Up until about a month ago, the portraits I had taken, I thought, were pretty good. Better than snapshots, but still, nothing particularly artful or professional-looking. Much of that had to do with my inability to post process the way I realize most professional photographers do.
I always thought they got that “perfect skin look” straight out of camera.
I scour tons of photo blogs, read forums, and have read/listened to hundreds of tutorials and all of them pretty much say the same thing: they process their photos in one way or another, and it usually includes processing/fixing the skin in one form or another.
Good to know.
So my co-worker, Jenni, and I finally had opportunity to go out and take some shots over lunch. Again, heat of the summer day, bright overhead sun, spotty cloud cover. I found a location that I knew would have some decent shade and snapped off about 180 pictures in 30 minutes. Despite the fact that we were working quickly, I still had half a mind to try different poses, check my backgrounds, fix wispy hairs, etc. I felt like it was a real “shoot”.
They looked pretty good in-camera, but what happened after I got them downloaded was the really cool part.
Even though the images were pretty good, they still needed to be tweaked. The difference this time, however, was that I knew what I wanted them to look like, and I knew (more or less) how to do it! Believe me, folks, that makes a world of difference. It seems I’ve learned enough in the past almost year to have developed my own creative juices!
Yes! It’s true! Creative juices can be developed!!
Each image was different, and I had a different vision for each one. I’m developing a definite style, but not all images are suited for that style, so I tried to mix it up between black & white, full color, desaturated, sepia, tight crop, wide angle, etc. But, the fact that I could envision how I wanted each image to end up made processing the good images much more fun and that much faster.
Not to mention the fact that I had to do very little trial/error in figuring out how to get the software to accomplish what I wanted.
I actually enjoyed processing them, and in the end I was so proud of how they turned out. They looked professional to me.
Not perfect. But definitely professional. Something someone would pay for.

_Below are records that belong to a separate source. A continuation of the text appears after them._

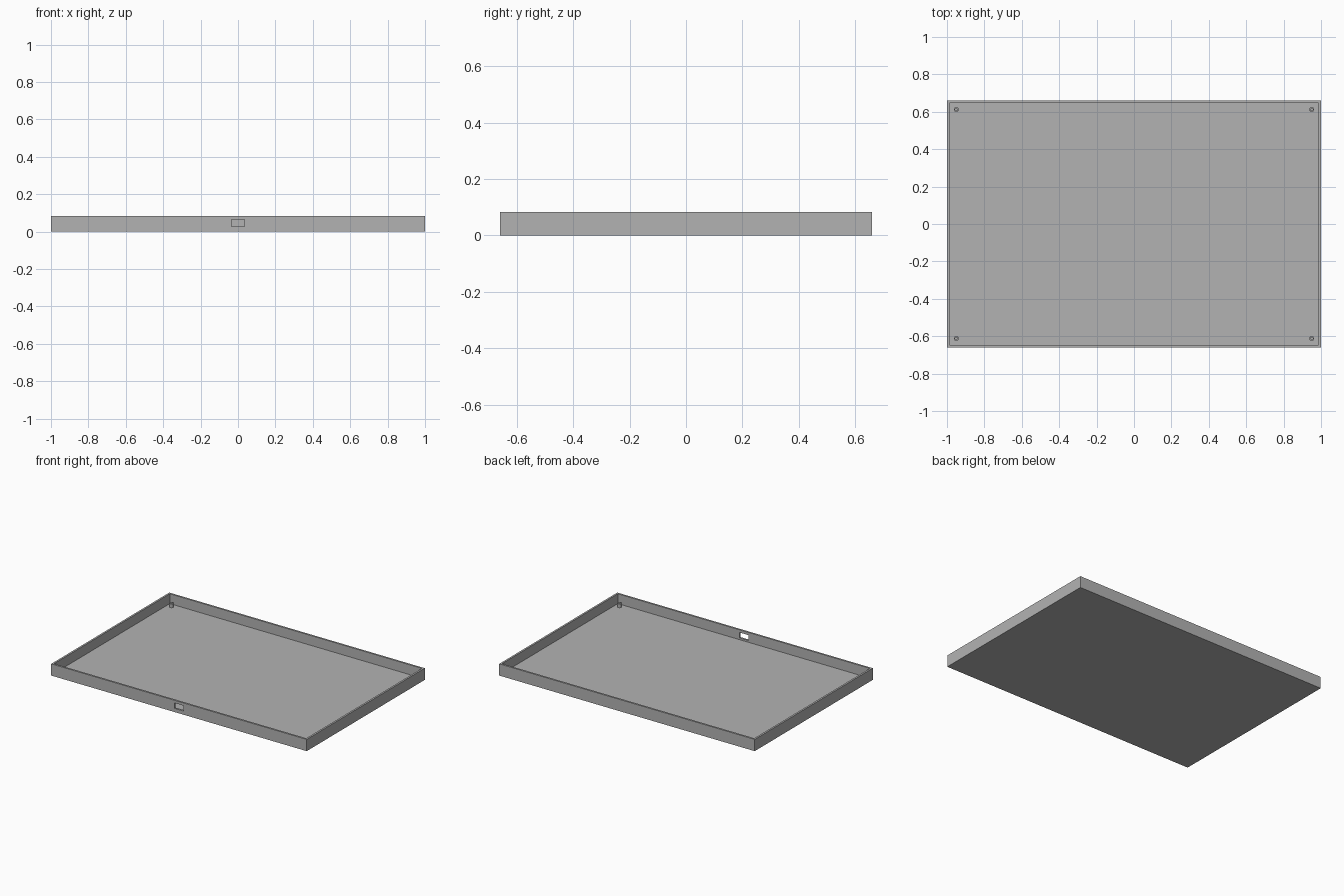
import bpy

if "Cube" in bpy.data.objects:
    bpy.data.objects.remove(bpy.data.objects["Cube"], do_unlink=True)

LENGTH, DEPTH, HEIGHT = 2.0, 1.32, 0.083
WALL = 0.0133

grey = bpy.data.materials.new("plain grey")
grey.use_nodes = True
colour = (0.45, 0.45, 0.45, 1)
grey.diffuse_color = colour
grey.node_tree.nodes["Principled BSDF"].inputs["Base Color"].default_value = colour


def box(name, size, centre):
    bpy.ops.mesh.primitive_cube_add(size=1, location=centre)
    ob = bpy.context.object
    ob.name = name
    ob.scale = size
    bpy.ops.object.transform_apply(location=False, rotation=False, scale=True)
    ob.data.materials.append(grey)
    return ob


def cylinder(name, radius, bottom, top, x, y):
    bpy.ops.mesh.primitive_cylinder_add(
        vertices=24, radius=radius, depth=top - bottom,
        location=(x, y, (top + bottom) / 2))
    ob = bpy.context.object
    ob.name = name
    ob.data.materials.append(grey)
    return ob


def cut(target, cutter):
    mod = target.modifiers.new("cut", "BOOLEAN")
    mod.operation = "DIFFERENCE"
    mod.solver = "EXACT"
    mod.object = cutter
    bpy.context.view_layer.objects.active = target
    bpy.ops.object.modifier_apply(modifier=mod.name)
    bpy.data.objects.remove(cutter, do_unlink=True)


# Open tray: solid block, hollowed from above
tray = box("tray", (LENGTH, DEPTH, HEIGHT), (0, 0, HEIGHT / 2))
cut(tray, box("hollow_cutter", (LENGTH - 2 * WALL, DEPTH - 2 * WALL, HEIGHT),
              (0, 0, WALL + HEIGHT / 2)))

# Rectangular port through the middle of the front wall
cut(tray, box("port_cutter", (0.07, 0.06, 0.038), (0, -DEPTH / 2, 0.045)))

# Hollow screw posts in the four corners
for side, x in (("left", 0.95), ("right", -0.95)):
    for end, y in (("front", -0.612), ("back", 0.612)):
        post = cylinder(f"{end}_{side}_post", 0.0133, WALL - 0.002, 0.04, x, y)
        cut(post, cylinder("bore_cutter", 0.0065, WALL, 0.06, x, y))
        bpy.ops.object.select_all(action="DESELECT")
        post.select_set(True)
        bpy.context.view_layer.objects.active = post
        bpy.ops.object.shade_smooth_by_angle()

At that moment, I knew that I could do this and have happy customers. I can make a business of doing something that I love and people will pay me for it and be pleased with what they get.
Thanks for looking. Please take a moment to comment if you like what you saw.